The state party on Sept. 7 canceled the primary. This was before anything regarding the July 25 conversation between Trump and Ukraine’s president was released, before we had the benefit of the whistleblower complaint, before Trump’s secretary of state blocked witnesses from testifying and before Trump threatened the whistleblower. The House had not yet opened its official impeachment inquiry when the state party, perhaps at Trump’s behest, decided it was a good idea to deprive South Carolinians of the option to nominate someone else.
South Carolina Republicans might want to consider declining to oppose the lawsuit and reinstating the primary. Imagine if Trump is impeached and his approval rating is down in the 30s when the South Carolina primary rolls around on Feb. 29. By then, there might be Republican support in the House and/or Senate for replacing Trump. Nevertheless, South Carolina wouldn’t have a primary and therefore would have no role in deciding whether the party should dump the president, and if so, who should run in his place. Given that no other states except Nevada, Kansas, Arizona and Alaska have canceled their primaries, there could still be plenty of opportunity for a compelling candidate to jump into the race to save the party from ruin; South Carolina, however, would play no part in that contest.
It was never a good idea for the Republicans, in a convincing imitation of one-party authoritarian states, to insulate Trump from challengers. The move amounted to a primal scream of fear. If the incumbent has between 80 and 90 percent of the party in his corner, of course he is going to want to flaunt it through a series of primaries leading to an inevitable coronation. The only explanation for avoiding such ego-boosters is fear that credible opponents would appear and do damage to his facade of invincibility.
South Carolina’s Republican Party is now trapped. If it reverses and reinstates the primary, it will convey panic about Trump’s prospects. If it doesn’t, it will be left out of the primary process if Trump must be ousted to save the party.

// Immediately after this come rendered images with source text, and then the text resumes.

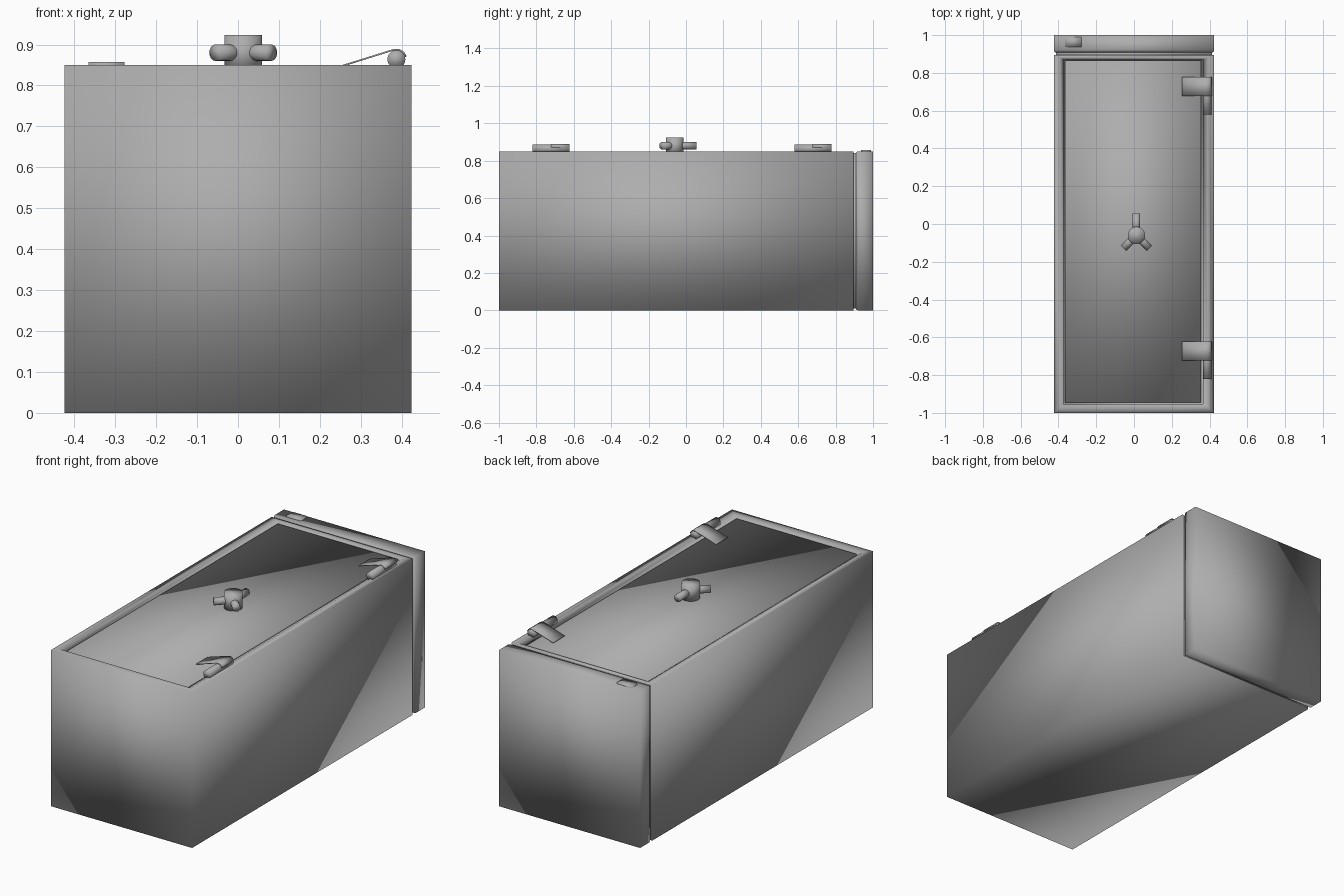
import bpy, bmesh, math
from mathutils import Vector, Matrix

cube = bpy.data.objects.get("Cube")
if cube:
    bpy.data.objects.remove(cube)

steel = bpy.data.materials.new("steel_grey")
steel.use_nodes = True
GREY = (0.42, 0.42, 0.42, 1)
steel.diffuse_color = GREY
steel.node_tree.nodes["Principled BSDF"].inputs["Base Color"].default_value = GREY


def finish(name, bm):
    """Turn a bmesh into a smooth steel object."""
    bmesh.ops.recalc_face_normals(bm, faces=bm.faces)
    for f in bm.faces:
        f.smooth = True
    mesh = bpy.data.meshes.new(name)
    bm.to_mesh(mesh)
    bm.free()
    mesh.materials.append(steel)
    obj = bpy.data.objects.new(name, mesh)
    bpy.context.collection.objects.link(obj)
    return obj


def box_mesh(lo, hi):
    bm = bmesh.new()
    lo, hi = Vector(lo), Vector(hi)
    bmesh.ops.create_cube(bm, size=1)
    for v in bm.verts:
        v.co = (lo + hi) / 2 + v.co * (hi - lo)
    return bm


def rod(name, start, end, radius, sides=20):
    bm = bmesh.new()
    start, end = Vector(start), Vector(end)
    axis = end - start
    turn = axis.to_track_quat('Z', 'Y').to_matrix().to_4x4()
    bmesh.ops.create_cone(bm, cap_ends=True, segments=sides, radius1=radius,
                          radius2=radius, depth=axis.length,
                          matrix=Matrix.Translation((start + end) / 2) @ turn)
    return finish(name, bm)


# Body: box with a stepped opening in its top face
TOP = 0.85
body = box_mesh((-0.424, -1, 0), (0.424, 0.895, TOP))
top = max(body.faces, key=lambda f: f.calc_center_median().z)
for lo, hi, z in [((-0.39, -0.968), (0.39, 0.88), TOP),
                  ((-0.373, -0.952), (0.365, 0.872), TOP - 0.012),
                  ((-0.373, -0.952), (0.365, 0.872), TOP - 0.03)]:
    bmesh.ops.inset_individual(body, faces=[top], thickness=0.01)
    for v in top.verts:
        v.co = (hi[0] if v.co.x > 0 else lo[0],
                hi[1] if v.co.y > 0 else lo[1], z)
finish("body", body)

# Door panel sunk in the opening
finish("door_panel", box_mesh((-0.365, -0.944, 0.815), (0.356, 0.865, 0.84)))

# Back slab with a softened inner edge, joined by a set-in neck
slab = box_mesh((-0.424, 0.907, 0), (0.424, 1, TOP))
rim = [e for e in slab.edges if all(v.co.y < 0.95 for v in e.verts)]
bmesh.ops.bevel(slab, geom=rim, offset=0.014, segments=3, profile=0.5, affect='EDGES')
finish("back_slab", slab)
finish("back_neck", box_mesh((-0.414, 0.88, 0.01), (0.414, 0.92, 0.84)))
finish("back_tab", box_mesh((-0.365, 0.936, 0.84), (-0.277, 0.99, 0.857)))

# Handle: hub with three spokes
hub = Vector((0.013, -0.06, 0.88))
rod("handle_hub", hub - Vector((0, 0, 0.045)), hub + Vector((0, 0, 0.043)), 0.046, 28)
for i, (angle, reach) in enumerate([(90, 0.115), (225, 0.097), (315, 0.097)]):
    a = math.radians(angle)
    rod(f"handle_spoke_{i + 1}", hub,
        hub + Vector((math.cos(a), math.sin(a), 0)) * reach, 0.02)


# Hinges: a barrel and a leaf curling over it
def hinge(name, y):
    cx, cz, r = 0.387, 0.864, 0.022
    rod(name + "_barrel", (cx, y, cz), (cx, y + 0.197, cz), r)
    path = [(0.255, 0.848)]
    for deg in (105, 75, 45, 15):
        a = math.radians(deg)
        path.append((cx + r * 1.1 * math.cos(a), cz + r * 1.1 * math.sin(a)))
    bm = bmesh.new()
    rows = [[bm.verts.new((x, yy, z)) for x, z in path]
            for yy in (y + 0.097, y + 0.197)]
    for i in range(len(path) - 1):
        bm.faces.new((rows[0][i], rows[1][i], rows[1][i + 1], rows[0][i + 1]))
    leaf = finish(name + "_leaf", bm)
    thick = leaf.modifiers.new("thickness", 'SOLIDIFY')
    thick.thickness = 0.004
    thick.offset = 0


hinge("front_hinge", -0.82)
hinge("back_hinge", 0.58)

If nothing else, the lawsuit should serve as a warning to other state parties: Keep your options open. Chaining the party’s prospects (not only for president but also for both houses of Congress) to a president floundering as much as this one is dangerous to one’s political health.